The frets are finished on Ward's guitar and it's time to mount the neck and see if I need to install a new nut. No matter how much I hope we don't have to do this, you can always bet after a complete re-fret your gonna need a new nut. When the frets wear down you usually adjust the nut to match the fret height. So when the frets are new... they are too high for the nut slots.
In this case, the only guitarist who could or would play this would have been Malmsteen.
So I started off by putting the old strings back on and tuning her up so I can get a good idea of how much action was lost. You can't really tell by my blurry pic. but the action is so low you can barely squeeze a .012 spacer between the string and the new fret. Way to low... Nut time.
I popped out the old nut using a flat head screw driver and an extra light hammer tap. It came out so smooth it left the finish wave on the fret side. This is good because there's nothing worse than polishing up a neck just to screw it up by knocking out some finish. Next I used a special nut file, that was designed specifically just for this task, to clean out the old glue from the nut slot. I chose myself a nice clean piece of bone and began shaping.

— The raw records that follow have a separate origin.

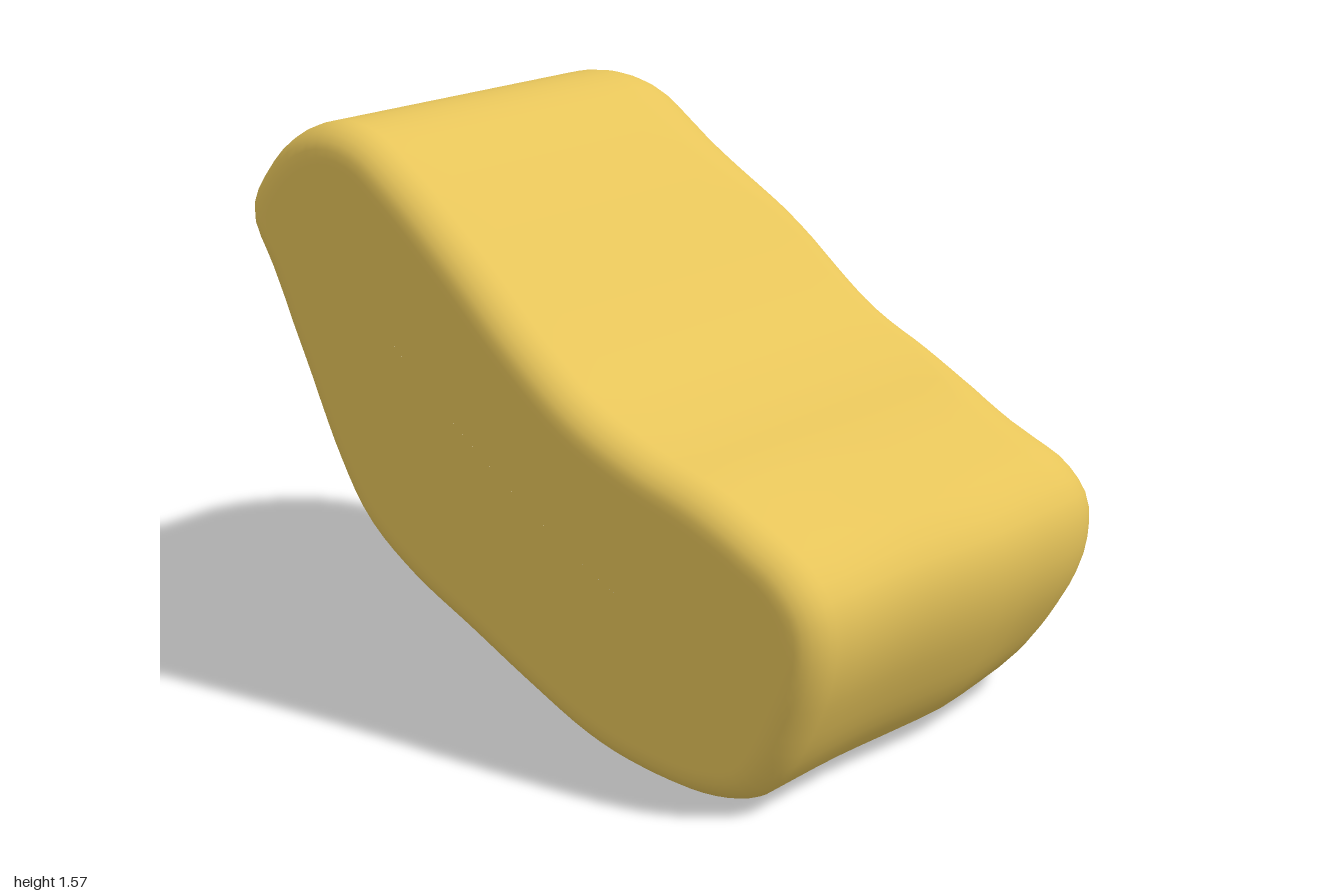
import * as THREE from 'three';

// Side profile (z, y): front nose, seat, top, back, underside
const PROFILE = [
  [1, 0.5], [0.98, 0.59], [0.9, 0.68], [0.78, 0.74], [0.6, 0.81], [0.4, 0.87], [0.2, 0.96],
  [0, 1.11], [-0.2, 1.29], [-0.42, 1.47], [-0.55, 1.55], [-0.68, 1.57], [-0.81, 1.53],
  [-0.92, 1.44], [-0.995, 1.31], [-0.93, 1.15], [-0.8, 0.88], [-0.68, 0.63], [-0.58, 0.48],
  [-0.42, 0.36], [-0.2, 0.25], [0, 0.15], [0.2, 0.06], [0.35, 0.02], [0.6, 0],
  [0.78, 0.04], [0.87, 0.13], [0.95, 0.28], [0.99, 0.4],
];
// Gently bent middle line of the slab (z, y)
const SPINE = new THREE.QuadraticBezierCurve(
  new THREE.Vector2(0.63, 0.39), new THREE.Vector2(0.08, 0.54), new THREE.Vector2(-0.63, 1.2),
).getSpacedPoints(240);
const KNEE = new THREE.Vector2(-0.53, 0.44);
const CHIN = new THREE.Vector2(0.72, 0.02);
const SEGMENTS = 112;
const { smoothstep, lerp } = THREE.MathUtils;

// Closest middle-line point, plus soft weights for the two tips, the knee and the chin
function outlinePoint(p) {
  let index = 0;
  SPINE.forEach((s, i) => { if (s.distanceTo(p) < SPINE[index].distanceTo(p)) index = i; });
  const point = SPINE[index];
  const toEnd = Math.min(index, SPINE.length - 1 - index) / (SPINE.length - 1);
  return {
    p, point,
    dist: point.distanceTo(p),
    tip: 1 - smoothstep(toEnd, 0, 0.36),
    knee: 1 - smoothstep(p.distanceTo(KNEE), 0, 0.65),
    chin: 1 - smoothstep(p.distanceTo(CHIN), 0.1, 0.5),
  };
}

function cushionGeometry() {
  const curve = new THREE.CatmullRomCurve3(PROFILE.map(([z, y]) => new THREE.Vector3(0, y, z)), true);
  const outline = curve.getSpacedPoints(SEGMENTS).slice(0, SEGMENTS)
    .map(v => outlinePoint(new THREE.Vector2(v.z, v.y)));
  const positions = [], indices = [];
  let rings = 0;
  // One cross-section: x and inward shift are chosen for every outline point
  const addRing = place => {
    for (const o of outline) {
      const { x, inset } = place(o);
      // knee and chin grow shallower towards the soft end
      const shallow = 0.08 * o.knee * smoothstep(x, -0.65, 0.6) + 0.035 * o.chin * smoothstep(x, 0, 0.6);
      const q = o.p.clone().lerp(o.point, Math.min((inset + shallow) / o.dist, 1));
      // the nose recedes slightly towards the flat end
      const recede = 0.045 * smoothstep(o.p.x, 0.5, 0.95) * (1 - smoothstep(x, -0.4, 0.1));
      positions.push(x, q.y, q.x - recede);
    }
    rings++;
  };
  const softDepth = o => 0.16 + 0.18 * o.tip + 0.1 * o.knee;

  // Flat end with a tight rounded edge
  addRing(o => ({ x: -0.71, inset: o.dist }));
  addRing(() => ({ x: -0.71, inset: 0.1 }));
  for (let k = 0; k <= 6; k++) {
    const a = k / 6 * Math.PI / 2;
    addRing(() => ({ x: -0.71 + 0.1 * (1 - Math.cos(a)), inset: 0.085 * (1 - Math.sin(a)) }));
  }
  // Straight middle
  for (let k = 1; k < 10; k++) {
    addRing(o => ({ x: lerp(-0.61, 0.7 - softDepth(o), k / 10), inset: 0 }));
  }
  // Soft end, rounded more widely at the nose and the top
  for (let k = 0; k <= 12; k++) {
    const a = k / 12 * Math.PI / 2;
    addRing(o => ({
      x: 0.7 - softDepth(o) * (1 - Math.sin(a)),
      inset: (0.16 + 0.12 * o.tip) * (1 - Math.cos(a)),
    }));
  }
  addRing(o => ({ x: 0.7, inset: o.dist }));

  for (let j = 0; j < rings - 1; j++) {
    for (let i = 0; i < SEGMENTS; i++) {
      const n = (i + 1) % SEGMENTS;
      const a = j * SEGMENTS + i, b = a + SEGMENTS, c = j * SEGMENTS + n, d = c + SEGMENTS;
      indices.push(a, b, c, b, d, c);
    }
  }
  const geometry = new THREE.BufferGeometry();
  geometry.setAttribute('position', new THREE.Float32BufferAttribute(positions, 3));
  geometry.setIndex(indices);
  geometry.computeVertexNormals();
  return geometry;
}

export function createModel() {
  const group = new THREE.Group();
  group.name = 'bentCushion';
  const body = new THREE.Mesh(cushionGeometry(), new THREE.MeshStandardMaterial({ color: 0xe6c45a }));
  body.name = 'cushionBody';
  group.add(body);
  return group;
}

You can see from the pics. that the first thing I needed to do was shape the bottom of the nut to match the nut slot. Fenders have this annoying curved slot, so I need to match the curve of the slot using a power sander and slow methodical passes. Next is the curve of the top. Stenciling the top of the existing nut helps me to find the curve there. I used the same power sander to size the width and then I glued it in place using slow set gap filling glue. I let this sit over night so It doesn't get bounced around during the slot cutting. I like the slow set gap filling glue because it's easier to remove the next time. The thin fast setting glue actually works it's way into the grain of the wood making removal later a very messy task. Slow set will just fill the gap and set in place.
The next step, nut slot cutting 101.
Posted by dave at 9:12 AM